----- Available data -----
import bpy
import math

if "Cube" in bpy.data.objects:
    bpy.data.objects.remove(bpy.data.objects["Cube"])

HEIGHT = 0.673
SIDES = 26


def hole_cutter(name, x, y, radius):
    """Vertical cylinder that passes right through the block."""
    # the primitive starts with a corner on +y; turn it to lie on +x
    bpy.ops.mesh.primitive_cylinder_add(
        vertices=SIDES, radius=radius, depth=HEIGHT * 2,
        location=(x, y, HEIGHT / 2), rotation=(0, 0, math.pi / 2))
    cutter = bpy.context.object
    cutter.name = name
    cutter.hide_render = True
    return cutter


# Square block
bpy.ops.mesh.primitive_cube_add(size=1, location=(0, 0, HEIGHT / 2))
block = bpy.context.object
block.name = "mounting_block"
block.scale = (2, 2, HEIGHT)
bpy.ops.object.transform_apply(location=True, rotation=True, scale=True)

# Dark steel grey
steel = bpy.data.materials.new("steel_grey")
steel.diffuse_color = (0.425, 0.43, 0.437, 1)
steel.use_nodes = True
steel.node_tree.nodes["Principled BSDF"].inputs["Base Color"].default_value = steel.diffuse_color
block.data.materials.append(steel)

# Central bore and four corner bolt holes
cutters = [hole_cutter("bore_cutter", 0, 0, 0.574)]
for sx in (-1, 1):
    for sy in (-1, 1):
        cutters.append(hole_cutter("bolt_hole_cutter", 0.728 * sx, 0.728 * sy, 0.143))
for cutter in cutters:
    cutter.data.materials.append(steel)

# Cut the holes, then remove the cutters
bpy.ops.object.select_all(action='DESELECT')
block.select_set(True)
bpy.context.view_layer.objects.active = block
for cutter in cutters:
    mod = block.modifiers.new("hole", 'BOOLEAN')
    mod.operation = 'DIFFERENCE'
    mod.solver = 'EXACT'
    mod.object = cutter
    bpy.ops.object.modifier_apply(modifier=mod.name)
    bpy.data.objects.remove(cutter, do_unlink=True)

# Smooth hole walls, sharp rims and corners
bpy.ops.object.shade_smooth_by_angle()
-----
----- Available data -----
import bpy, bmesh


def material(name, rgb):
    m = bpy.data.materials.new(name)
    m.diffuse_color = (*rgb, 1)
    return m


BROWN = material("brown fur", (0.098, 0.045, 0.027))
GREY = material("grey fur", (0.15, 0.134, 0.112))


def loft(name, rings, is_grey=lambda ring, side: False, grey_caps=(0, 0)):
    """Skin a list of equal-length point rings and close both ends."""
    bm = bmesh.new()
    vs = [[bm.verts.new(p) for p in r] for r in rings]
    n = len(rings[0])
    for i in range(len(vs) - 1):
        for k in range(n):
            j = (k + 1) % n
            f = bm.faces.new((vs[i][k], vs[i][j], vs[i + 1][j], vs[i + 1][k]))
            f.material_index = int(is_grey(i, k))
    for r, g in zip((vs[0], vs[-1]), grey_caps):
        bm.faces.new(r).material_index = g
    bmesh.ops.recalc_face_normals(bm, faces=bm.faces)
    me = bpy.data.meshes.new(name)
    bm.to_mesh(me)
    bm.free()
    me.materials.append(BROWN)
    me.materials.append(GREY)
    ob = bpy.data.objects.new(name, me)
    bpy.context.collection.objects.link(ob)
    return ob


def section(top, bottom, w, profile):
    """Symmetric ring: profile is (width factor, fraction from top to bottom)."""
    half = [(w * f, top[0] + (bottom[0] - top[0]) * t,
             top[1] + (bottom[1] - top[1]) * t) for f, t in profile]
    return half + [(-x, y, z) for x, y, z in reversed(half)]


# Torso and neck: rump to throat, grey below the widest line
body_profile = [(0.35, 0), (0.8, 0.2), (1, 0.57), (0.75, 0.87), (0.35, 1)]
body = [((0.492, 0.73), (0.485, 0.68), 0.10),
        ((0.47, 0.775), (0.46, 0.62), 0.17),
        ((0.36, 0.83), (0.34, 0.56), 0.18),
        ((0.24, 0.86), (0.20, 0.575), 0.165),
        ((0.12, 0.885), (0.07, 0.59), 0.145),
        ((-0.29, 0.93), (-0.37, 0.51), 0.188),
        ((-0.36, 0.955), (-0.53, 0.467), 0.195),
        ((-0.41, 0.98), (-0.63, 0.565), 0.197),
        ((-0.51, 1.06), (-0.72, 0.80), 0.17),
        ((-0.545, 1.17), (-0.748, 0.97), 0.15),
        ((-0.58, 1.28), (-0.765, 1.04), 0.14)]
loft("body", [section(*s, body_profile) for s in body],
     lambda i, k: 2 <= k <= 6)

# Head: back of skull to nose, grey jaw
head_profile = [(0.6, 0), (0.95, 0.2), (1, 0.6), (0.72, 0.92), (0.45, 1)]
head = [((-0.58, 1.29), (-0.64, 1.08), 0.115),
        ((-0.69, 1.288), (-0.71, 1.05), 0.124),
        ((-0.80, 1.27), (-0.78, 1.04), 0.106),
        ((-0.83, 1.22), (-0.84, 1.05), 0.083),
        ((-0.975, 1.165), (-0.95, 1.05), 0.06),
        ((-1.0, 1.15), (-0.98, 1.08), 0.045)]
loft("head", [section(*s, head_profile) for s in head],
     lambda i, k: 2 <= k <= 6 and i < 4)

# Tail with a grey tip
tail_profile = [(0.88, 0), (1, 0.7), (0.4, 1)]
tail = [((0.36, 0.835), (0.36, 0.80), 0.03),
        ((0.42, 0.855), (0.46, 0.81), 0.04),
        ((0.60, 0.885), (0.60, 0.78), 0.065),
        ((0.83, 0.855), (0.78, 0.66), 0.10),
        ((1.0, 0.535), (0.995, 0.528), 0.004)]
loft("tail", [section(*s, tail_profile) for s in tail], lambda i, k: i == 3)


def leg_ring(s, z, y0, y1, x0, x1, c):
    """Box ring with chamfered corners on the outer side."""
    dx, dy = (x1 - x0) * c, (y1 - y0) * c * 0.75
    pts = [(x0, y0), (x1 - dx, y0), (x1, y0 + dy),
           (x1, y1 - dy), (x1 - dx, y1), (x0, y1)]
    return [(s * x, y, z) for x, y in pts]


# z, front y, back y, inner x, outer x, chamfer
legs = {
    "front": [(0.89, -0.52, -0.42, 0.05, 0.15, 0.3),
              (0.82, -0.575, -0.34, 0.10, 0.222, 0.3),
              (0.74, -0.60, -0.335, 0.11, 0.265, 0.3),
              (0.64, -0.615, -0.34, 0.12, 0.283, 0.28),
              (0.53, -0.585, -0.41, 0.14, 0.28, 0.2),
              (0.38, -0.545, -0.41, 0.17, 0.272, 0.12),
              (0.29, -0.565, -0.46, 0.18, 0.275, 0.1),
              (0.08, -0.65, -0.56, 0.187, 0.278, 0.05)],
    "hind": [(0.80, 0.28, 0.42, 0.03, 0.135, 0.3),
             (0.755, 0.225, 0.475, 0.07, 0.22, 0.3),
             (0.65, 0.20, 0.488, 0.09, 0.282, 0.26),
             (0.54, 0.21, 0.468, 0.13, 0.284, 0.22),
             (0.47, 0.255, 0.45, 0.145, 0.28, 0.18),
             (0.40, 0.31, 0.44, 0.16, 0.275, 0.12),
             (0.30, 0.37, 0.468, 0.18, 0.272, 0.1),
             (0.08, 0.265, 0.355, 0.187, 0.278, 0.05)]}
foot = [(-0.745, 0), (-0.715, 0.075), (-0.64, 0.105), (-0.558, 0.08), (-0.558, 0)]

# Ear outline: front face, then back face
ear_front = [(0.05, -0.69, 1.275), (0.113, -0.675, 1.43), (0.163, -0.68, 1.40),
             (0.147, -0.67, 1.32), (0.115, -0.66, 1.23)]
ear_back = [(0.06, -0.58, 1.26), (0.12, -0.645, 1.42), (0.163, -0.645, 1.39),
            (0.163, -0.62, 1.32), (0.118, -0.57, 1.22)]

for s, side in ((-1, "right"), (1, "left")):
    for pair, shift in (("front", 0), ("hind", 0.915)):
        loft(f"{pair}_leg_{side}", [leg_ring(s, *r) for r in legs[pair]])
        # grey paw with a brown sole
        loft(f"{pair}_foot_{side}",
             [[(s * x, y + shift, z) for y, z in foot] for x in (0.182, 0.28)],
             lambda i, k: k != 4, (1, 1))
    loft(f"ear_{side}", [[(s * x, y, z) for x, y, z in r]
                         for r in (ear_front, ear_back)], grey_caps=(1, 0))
-----
• Brief
All lines above that contain "append" are required in the answer.

• Solution for this exercise
block.data.materials.append(steel)
        cutters.append(hole_cutter("bolt_hole_cutter", 0.728 * sx, 0.728 * sy, 0.143))
    cutter.data.materials.append(steel)
    me.materials.append(BROWN)
    me.materials.append(GREY)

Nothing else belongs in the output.